Quantum world mysteries - Entanglement

In a recent paper published in Science, researchers demonstrate how the entanglement of electron spins of defects in silicon carbide can be prolonged up to 10 000 times. This is a huge step forward in a practical sense for the attempt to utilize quantum states (solid-state qubits) as information carriers. 
But what is entanglement, and what is so mysterious about it? The mystery is due to the behavior which is opposite to our everyday experience of the objects around us. It relies on one of the basic principles of quantum mechanics - superposition. Superposition is also known in classical mechanics, e.g. think of the waves in the water and how the number of waves can interact in a complex way, forming patterns. But in the quantum world, the superposition is in the nature of things – state of some quantum system is, while not disturbed, superposition of all possible combinations of n particle states at the same time – like in the famous Schrodinger example, the cat is both dead and alive. Some interesting consequences of this are demonstrated in Young’s experiment (read in the previous post). This fundamental difference leads to an enormous (exponential) increase in the information which can be stored in quantum systems in the state of specific superposition (coherence). 
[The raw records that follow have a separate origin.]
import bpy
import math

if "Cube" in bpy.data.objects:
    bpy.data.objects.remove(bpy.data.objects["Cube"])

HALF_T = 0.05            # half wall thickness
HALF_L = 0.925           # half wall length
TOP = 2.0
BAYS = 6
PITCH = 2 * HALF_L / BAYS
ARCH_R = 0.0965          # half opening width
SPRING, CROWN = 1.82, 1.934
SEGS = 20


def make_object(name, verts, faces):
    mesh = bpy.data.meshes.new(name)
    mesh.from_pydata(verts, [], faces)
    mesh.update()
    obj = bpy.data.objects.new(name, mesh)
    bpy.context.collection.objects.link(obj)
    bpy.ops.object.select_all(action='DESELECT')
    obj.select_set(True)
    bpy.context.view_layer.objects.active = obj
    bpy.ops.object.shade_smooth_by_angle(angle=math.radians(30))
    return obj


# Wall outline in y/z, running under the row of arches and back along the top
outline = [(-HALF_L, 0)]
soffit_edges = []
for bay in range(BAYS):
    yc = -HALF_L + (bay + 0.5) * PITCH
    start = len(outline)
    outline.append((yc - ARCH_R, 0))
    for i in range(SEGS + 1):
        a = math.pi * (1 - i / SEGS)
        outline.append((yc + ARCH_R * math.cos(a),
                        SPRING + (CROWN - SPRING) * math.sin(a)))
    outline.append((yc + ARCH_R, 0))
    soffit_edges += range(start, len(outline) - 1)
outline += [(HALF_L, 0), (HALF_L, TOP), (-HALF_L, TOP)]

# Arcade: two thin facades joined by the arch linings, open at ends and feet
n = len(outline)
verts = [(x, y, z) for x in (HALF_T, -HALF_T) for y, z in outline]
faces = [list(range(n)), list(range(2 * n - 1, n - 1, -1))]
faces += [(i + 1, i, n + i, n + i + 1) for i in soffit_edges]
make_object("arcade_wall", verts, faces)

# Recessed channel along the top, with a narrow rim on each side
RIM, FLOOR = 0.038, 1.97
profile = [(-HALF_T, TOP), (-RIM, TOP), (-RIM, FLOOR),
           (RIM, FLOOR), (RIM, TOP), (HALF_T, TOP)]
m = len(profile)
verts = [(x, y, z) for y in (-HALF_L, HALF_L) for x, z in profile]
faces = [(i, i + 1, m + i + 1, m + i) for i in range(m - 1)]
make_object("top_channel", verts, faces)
Entanglement goes a step further-some quantum state can be generated such that it is not only the superposition of particle states but such superposition that cannot be broken down to individual particle states, meaning that the quantum state of each particle of the group cannot be described independently of the state of the others. Some measurable properties of these particles are entangled. Think for example of two electrons with entangled spins. Two remarkable consequences arise.  Measuring the spin of one particle gives a definite answer to the property of other (kind like you cheated by knowing the sum of the spins in the beginning); however, keep in mind that each spin has no definite value until the measurement happens, and only interference with the entangled system - measurement, in this case, collapse state of a spin into one definite value. Secondly, the distance between electrons in the moment of measurement is of no importance at all. If you think of the information about measurement traveling from one electron to the other to ‘inform’ it that the measurement happened, you will find it that the speed it had was much larger (over 10000 times higher) than the speed of light… so some other interpretation might be needed to reconcile quantum theory and Einstein's theory of relativity. 

Entanglement can be also viewed in light of the basic thermodynamic laws-this interpretation is seen in the interesting work of the physicist Vlatko Vedral:

Entanglement is actually a natural state of the quantum system and pure quantum states are typically almost maximally entangled...This striking observation was already made decades ago..., although it was initially phrased as ‘subsystem entropy typically being maximal’—this was before subsystem entropy became the canonical measure of entanglement for pure states ... For example, bearing the above in mind it is not surprising that the difficulty for an experimenter trying to perform e.g. quantum computing is not to generate entanglement but to control what is entangled with what, and in particular to avoid entanglement between the experiment and the environment, as that will increase the entropy of the system.

Markus P. Muller, Oscar C. O. Dahlsten and Vlatko Vedral in Unifying typical entanglement and coin tossing: on randomization in probabilistic theories, Communications in Mathematical Physics volume 316, pages 441–487(2012)

For the most intriguing story of quantum mechanics and thermodynamics written in popular science (by authors opinion) read Decoding Reality -The Universe as Quantum Information by Vlatko Vedral. If you want to read more on the subject of quantum entanglement, here are some interesting papers to start with:

Teleportation, Entanglement and Thermodynamics in the Quantum World, Martin B. Plenio and Vlatko Vedral 2008

A simple thermodynamical witness showing universality of macroscopic entanglement, Vlatko Vedral

The necessity of entanglement and the equivalency of Bell’s theorem with the second law of thermodynamics, Ian T. Durham